Backed by Science: A High-Fat Diet Means Improved Health
Starting in the 1940s, the scientific establishment began voicing concerns over high-fat diets. Early studies showed correlations between high-fat diets and high cholesterol, but despite lack of finding of causation between the two, the seeds were planted for an ill-advised, decades-long push for a low-fat diet.
Carbohydrates, not healthy fats, have been behind the alarming rise in obesity and type 2 diabetes.
The results were disheartening. Cutting out fats and largely replacing them with carbohydrates became the conventional wisdom right at the start of the American obesity epidemic, and it’s only now, that doctors and scientists are rethinking their attitudes toward the high-fat diet that was typical for much of recorded history up through the middle of the 20th century.
Today there is a wealth of scientific data showing that a high-fat diet benefits weight control, heart health, and type 2 diabetes.
High-Fat Diet Benefits Weight Loss Efforts
A number of studies starting in the early 2000s found that people tend to lose more weight when they follow a low-carb diet than when they follow a low-fat diet, and this holds true for people who just want to shed a few pounds as well as those with severe obesity.

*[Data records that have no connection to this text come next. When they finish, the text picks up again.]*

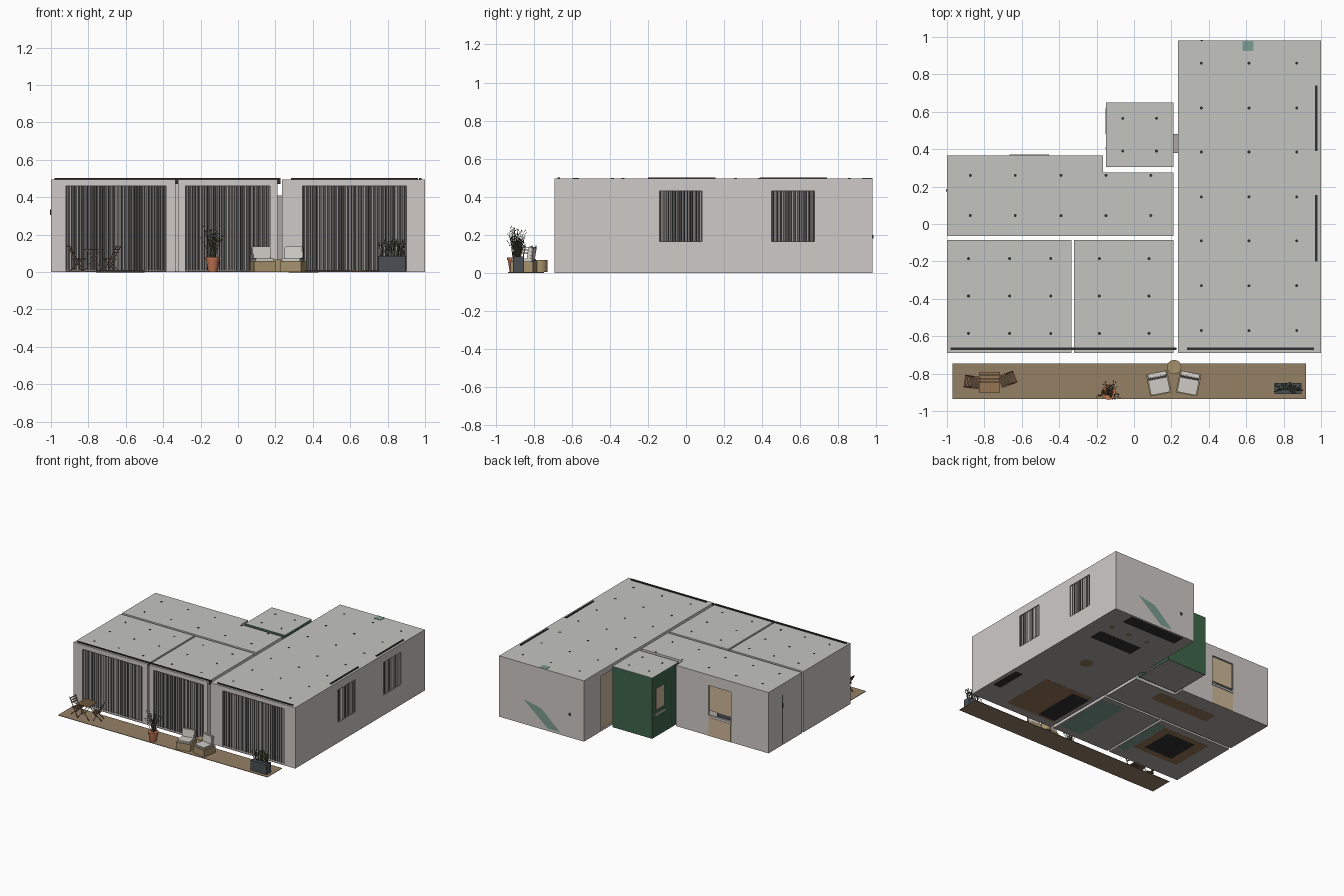
import bpy, bmesh, math, random
from mathutils import Vector, Matrix

if "Cube" in bpy.data.objects:
    bpy.data.objects.remove(bpy.data.objects["Cube"])
random.seed(4)

def mat(name, r, g, b):
    m = bpy.data.materials.new(name)
    m.diffuse_color = (r, g, b, 1)
    m.use_nodes = True
    m.node_tree.nodes["Principled BSDF"].inputs["Base Color"].default_value = m.diffuse_color
    return m

WALL, ROOF = mat("plaster", .62, .59, .57), mat("roof_grey", .55, .56, .53)
FLOOR, BLACK = mat("floor_grey", .4, .38, .36), mat("black", .03, .03, .03)
GREEN, TEAL = mat("green", .05, .13, .07), mat("teal", .2, .34, .29)
FABRIC, DECK = mat("curtain", .42, .4, .39), mat("deck", .3, .22, .13)
WOOD, BROWN = mat("wood", .2, .12, .07), mat("brown", .3, .18, .09)
TAN, WICKER = mat("tan", .62, .48, .32), mat("wicker", .38, .28, .15)
CUSHION, TERRA = mat("cushion", .62, .6, .56), mat("terracotta", .5, .17, .08)
SLATE, LEAF = mat("slate", .07, .08, .09), mat("leaf", .1, .11, .06)

def add_box(bm, lo, hi):
    c = [(a + b) / 2 for a, b in zip(lo, hi)]
    s = [abs(b - a) for a, b in zip(lo, hi)]
    bmesh.ops.create_cube(bm, size=1, matrix=Matrix.Translation(c) @ Matrix.Diagonal((*s, 1)))

def add_bar(bm, p, q, w=.004, d=.004):
    p, q = Vector(p), Vector(q)
    rot = (q - p).to_track_quat('Z', 'Y').to_matrix().to_4x4()
    bmesh.ops.create_cube(bm, size=1, matrix=Matrix.Translation((p + q) / 2) @ rot
                          @ Matrix.Diagonal((w, d, (q - p).length, 1)))

def add_cone(bm, x, y, z0, z1, r0, r1, n=24):
    bmesh.ops.create_cone(bm, cap_ends=True, segments=n, radius1=r0, radius2=r1, depth=z1 - z0,
                          matrix=Matrix.Translation((x, y, (z0 + z1) / 2)))

def make(name, bm, m, x=0, y=0, rot=0, smooth=False):
    me = bpy.data.meshes.new(name)
    bm.to_mesh(me)
    bm.free()
    ob = bpy.data.objects.new(name, me)
    bpy.context.collection.objects.link(ob)
    me.materials.append(m)
    ob.location, ob.rotation_euler = (x, y, 0), (0, 0, math.radians(rot))
    if smooth:
        bpy.context.view_layer.objects.active = ob
        ob.select_set(True)
        bpy.ops.object.shade_smooth_by_angle()
        ob.select_set(False)
    return ob

def box(name, m, x0, x1, y0, y1, z0, z1):
    bm = bmesh.new()
    add_box(bm, (x0, y0, z0), (x1, y1, z1))
    return make(name, bm, m)

H, T = .495, .008

def add_wall(bm, axis, c, a0, a1, inward, holes=()):
    """Wall along an axis, built around its openings (a0, a1, z0, z1)."""
    def piece(u0, u1, z0, z1):
        if u1 - u0 > 1e-4 and z1 - z0 > 1e-4:
            d = sorted((c, c + inward * T))
            if axis == 'x':
                add_box(bm, (u0, d[0], z0), (u1, d[1], z1))
            else:
                add_box(bm, (d[0], u0, z0), (d[1], u1, z1))
    u = a0
    for h0, h1, z0, z1 in sorted(holes):
        piece(u, h0, 0, H)
        piece(h0, h1, 0, z0)
        piece(h0, h1, z1, H)
        u = h1
    piece(u, a1, 0, H)

def room(name, x0, x1, y0, y1, m=WALL, front=(), back=(), left=(), right=()):
    bm = bmesh.new()
    add_wall(bm, 'x', y0, x0, x1, 1, front)
    add_wall(bm, 'x', y1, x0, x1, -1, back)
    add_wall(bm, 'y', x0, y0, y1, 1, left)
    add_wall(bm, 'y', x1, y0, y1, -1, right)
    make(name + "_walls", bm, m)
    box(name + "_roof", ROOF, x0, x1, y0, y1, H - .004, H + .001)
    box(name + "_floor", FLOOR, x0, x1, y0, y1, 0, .005)

# Rooms
side_windows = [(-.14, .085, .165, .43), (.45, .675, .165, .43)]
room("living", .235, 1, -.69, .98, front=[(.345, .9, .005, .46)], right=side_windows,
     left=[(.5, .76, .005, .45)])
room("bedroom_left", -1, -.335, -.69, -.085, front=[(-.92, -.385, .005, .46)])
room("bedroom_mid", -.32, .21, -.69, -.085, front=[(-.28, .17, .005, .46)])
room("bath", -.15, .21, .305, .65, GREEN)

# L-shaped hall
bm = bmesh.new()
add_wall(bm, 'x', -.065, -1, .21, 1)
add_wall(bm, 'x', .365, -1, -.165, -1, [(-.66, -.46, .165, .41)])
add_wall(bm, 'y', -.165, .275, .365, -1)
add_wall(bm, 'x', .275, -.165, .21, -1)
add_wall(bm, 'y', -1, -.065, .365, 1)
add_wall(bm, 'y', .21, -.065, .275, -1)
make("hall_walls", bm, WALL)
for n, m, z0, z1 in (("roof", ROOF, H - .004, H + .001), ("floor", FLOOR, 0, .005)):
    box("hall_" + n, m, -1, .21, -.065, .275, z0, z1)
    box("hall_wing_" + n, m, -1, -.165, .275, .365, z0, z1)
box("door_link", FLOOR, .21, .235, .38, .48, 0, .41)

# Recessed downlights showing on the roofs
grids = [((.36, .615, .87), (.86, .62, .385, .145, -.09, -.33, -.57)),
         ((-.885, -.665, -.445, -.185, .08), (-.185, -.385, -.585)),
         ((-.875, -.635, -.39, -.15, .09), (.26, .045)),
         ((-.06, .12), (.565, .39))]
bm = bmesh.new()
for xs, ys in grids:
    for x in xs:
        for y in ys:
            add_cone(bm, x, y, H - .01, H + .003, .008, .008, 12)
make("downlights", bm, BLACK)

# Curtain rails through the roof
bm = bmesh.new()
for x0, x1, y0, y1 in ((-.98, .228, -.674, -.661), (.283, .963, -.674, -.661),
                       (.969, .982, .39, .74), (.969, .982, -.2, .155)):
    add_box(bm, (x0, y0, .47), (x1, y1, .502))
make("curtain_rails", bm, BLACK)
box("roof_vent", TEAL, .58, .64, .925, .979, .45, .4985)

# Pleated curtains with narrow dark slits
def curtain(name, axis, c, a0, a1, z0):
    pleats, slits = bmesh.new(), bmesh.new()
    u, k, prev = a0, 0, None
    while u < a1:
        d = c + (.007 if k % 2 else -.007) + random.uniform(-.003, .003)
        pts = [(u, d) if axis == 'x' else (d, u)] * 2
        row = [pleats.verts.new((*p, z)) for p, z in zip(pts, (z0, .475))]
        if prev:
            pleats.faces.new((prev[0], row[0], row[1], prev[1]))
        if k % 2 == 0:
            out = .0085 if axis == 'y' else -.0085
            p = (u, c + out) if axis == 'x' else (c + out, u)
            add_box(slits, (p[0] - .001, p[1] - .001, z0), (p[0] + .001, p[1] + .001, .47))
        prev, k = row, k + 1
        u += random.uniform(.005, .012)
    make(name, pleats, FABRIC)
    make(name + "_slits", slits, BLACK)

for n, a0, a1 in (("left", -.95, -.36), ("mid", -.305, .195), ("right", .31, .94)):
    curtain("front_curtain_" + n, 'x', -.668, a0, a1, .008)
for i, (a0, a1) in enumerate(((-.18, .13), (.41, .72))):
    curtain("side_curtain_%d" % i, 'y', .975, a0, a1, .14)

# Back window, entrance trim, handles and bath fittings
box("window_glass", SLATE, -.66, -.52, .34, .345, .165, .41)
box("window_blind", TAN, -.66, -.46, .347, .352, .2, .41)
box("window_sill", CUSHION, -.665, -.455, .355, .371, .155, .17)
box("window_apron", TAN, -.66, -.46, .36, .367, .0, .15)
box("entry_seam", SLATE, -1.001, -.99, .18, .19, .01, .41)
box("entry_handle", BLACK, -1.004, -.99, .175, .185, .305, .335)
box("back_handle", BLACK, .355, .37, .97, .985, .18, .2)
box("passage_panel", TAN, .25, .255, .5, .76, .005, .45)
box("bath_mirror", TAN, -.152, -.14, .5, .6, .22, .39)
box("bath_shelf", FABRIC, -.153, -.14, .48, .62, .17, .19)
box("bath_handle", SLATE, -.153, -.14, .4, .41, .02, .41)

# Wall plant mural reaching the back wall
bm = bmesh.new()
bm.faces.new([bm.verts.new(p) for p in ((.45, .9805, .02), (.56, .9805, .02), (.78, .9805, .2), (.62, .9805, .17))])
make("mural", bm, TEAL)

# Indoor furniture, bases just showing under the floor
for n, m, x0, x1, y0, y1, h in (
        ("kitchen_units", BLACK, .33, .83, .86, .965, .17), ("island", BLACK, .48, .87, .53, .65, .17),
        ("living_rug", BROWN, .27, .72, -.62, -.16, .007), ("tv_unit", BLACK, .9, .97, -.48, -.22, .09),
        ("wardrobe", TEAL, -.01, .19, -.63, -.13, .1), ("screen", TEAL, -.42, -.345, -.6, -.13, .1),
        ("bedroom_rug", BROWN, -.85, -.43, -.52, -.15, .007), ("hall_bench", BROWN, -.6, -.07, .12, .23, .03)):
    box(n, m, x0, x1, y0, y1, -.0006, h)
box("sofa", BLACK, .27, .43, -.6, -.2, -.0012, .09)
box("bed", BLACK, -.76, -.5, -.47, -.2, -.0012, .1)
bm = bmesh.new()
for x, y, r in ((.5, .745, .02), (.67, .745, .02), (.84, .745, .02), (.64, .21, .05)):
    add_cone(bm, x, y, -.0006, .1, r, r)
make("stools", bm, BROWN)

# Terrace
box("terrace", DECK, -.97, .92, -.935, -.745, 0, .004)

# Folding chairs, local front is +x
def folding_chair(name, x, y, rot):
    bm = bmesh.new()
    for s in (-.03, .03):
        add_bar(bm, (.035, s, .004), (-.042, s, .143))
        add_bar(bm, (-.032, s * .85, .004), (.035, s * .85, .07))
        add_bar(bm, (-.012, s, .066), (.04, s, .07))
    for i in range(6):
        sx = -.012 + i * .0105
        add_box(bm, (sx - .004, -.034, .068), (sx + .004, .034, .072))
    for z in (.105, .12, .135):
        bx = .035 - (z - .004) / .139 * .077
        add_bar(bm, (bx, -.034, z), (bx, .034, z), .009, .004)
    make(name, bm, WOOD, x, y, rot)

folding_chair("folding_chair_left", -.865, -.845, -8)
folding_chair("folding_chair_right", -.675, -.83, 200)

# Slatted folding table
bm = bmesh.new()
for i in range(6):
    y = -.9 + i * .0187
    add_box(bm, (-.828, y, .118), (-.716, y + .0165, .123))
for y in (-.89, -.8):
    add_bar(bm, (-.825, y, .004), (-.735, y, .119))
    add_bar(bm, (-.72, y, .004), (-.81, y, .119))
make("folding_table", bm, BROWN)

# Armchairs turned towards each other, and a round side table
def armchair(name, x, y, rot):
    bm = bmesh.new()
    add_box(bm, (-.058, -.06, .004), (.058, .06, .06))
    make(name + "_base", bm, WICKER, x, y, rot)
    bm = bmesh.new()
    add_box(bm, (-.052, -.056, .06), (.052, .055, .076))
    bmesh.ops.create_cube(bm, size=1, matrix=Matrix.Translation((0, .042, .104)) @ Matrix.Rotation(-.15, 4, 'X')
                          @ Matrix.Diagonal((.1, .026, .066, 1)))
    bmesh.ops.bevel(bm, geom=bm.edges[:], offset=.004, segments=2, affect='EDGES')
    make(name + "_cushions", bm, CUSHION, x, y, rot, True)

armchair("armchair_left", .132, -.852, 11)
armchair("armchair_right", .292, -.852, -11)
bm = bmesh.new()
add_cone(bm, .215, -.765, .004, .068, .038, .038, 32)
make("side_table", bm, WICKER, smooth=True)

# Pot and planter with spiky plants
def plant(name, x0, x1, y, base, top, n, spread):
    bm = bmesh.new()
    for _ in range(n):
        p = Vector((random.uniform(x0, x1), y + random.uniform(-.012, .012), base))
        a, r = random.uniform(0, math.tau), random.uniform(.1, 1) * spread
        tip = p + Vector((math.cos(a) * r, math.sin(a) * r, (top - base) * random.uniform(.5, 1)))
        mid = p.lerp(tip, .55) + Vector((0, 0, .012))
        add_bar(bm, p, mid, .002, .002)
        add_bar(bm, mid, tip, .0015, .0015)
        for t in (.3, .6, 1):
            q = mid.lerp(tip, t)
            add_bar(bm, q, q + Vector([random.uniform(-.01, .01) for _ in "xyz"]), .005, .001)
    make(name, bm, LEAF)

bm = bmesh.new()
add_cone(bm, -.135, -.9, .004, .068, .026, .036)
add_cone(bm, -.135, -.9, .068, .08, .04, .04)
make("terracotta_pot", bm, TERRA, smooth=True)
plant("pot_plant", -.15, -.12, -.9, .08, .245, 34, .065)
box("planter", SLATE, .75, .895, -.908, -.85, .004, .085)
plant("planter_plant", .76, .885, -.879, .085, .175, 50, .025)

Furthermore, these studies hold up in adolescents and adult populations of all ages.
Heart Health and the High Fat Diet
Reducing carbohydrates is also the key to reducing levels of blood triglycerides and increasing levels of beneficial HDL cholesterol, according to multiple studies. Of course, it’s important to understand that not all fats are created equal. Fats from partially hydrogenated oils are especially dangerous, while fats found in avocados, eggs, fatty fish, nuts, and olive oil are health promoting. Avoiding processed foods can be a tremendously easy way to avoid the worst types of fats, while also cutting back on unnecessary carbs.
The High-Fat Diet and Dangerous Abdominal Fat
The right high-fat diet, low in processed foods, helps rid the body of dangerous visceral fat.
Belly fat isn’t just a detriment to getting into your favorite clothes: it can also be profoundly dangerous to health. Abdominal fat located around the abdominal organs (“visceral” fat) can, in excess, increase blood pressure while driving up heart disease and diabetes risk. The high-fat diet, known as the keto diet, not only helps adults lose visceral fat, it can do so even while consuming more calories per day!
Glucose Control, Type 2 Diabetes, and the High-Fat Diet
The push for a high-carb, low-fat eating pattern in the 1980s and 90s also coincided with the beginning of the epidemic of type 2 diabetes in America. One study found that type 2 diabetics following the high-fat keto diet lost more weight and had lower A1c values than the participants assigned to a low-fat diet. Moreover, other health markers like blood pressure and triglycerides improved more in the participants who followed the high-fat, low-carb diet.
Thirty years ago, the concept of a “high-fat diet” for improved health would have seemed radical, if not irresponsible. But the epidemic levels of obesity and type 2 diabetes, along with more recent and thorough research have shown that it was actually the high-carb, low-fat diet that was bad for people.
A high-fat diet doesn’t mean loading up on cake and processed foods, however. We now know which fats are healthy, and how to include them in a dietary approach that promotes weight loss, better glycemic control, and better heart health. If you would like to know more about how you can benefit from a healthy high-fat diet, we invite you to contact us at any time.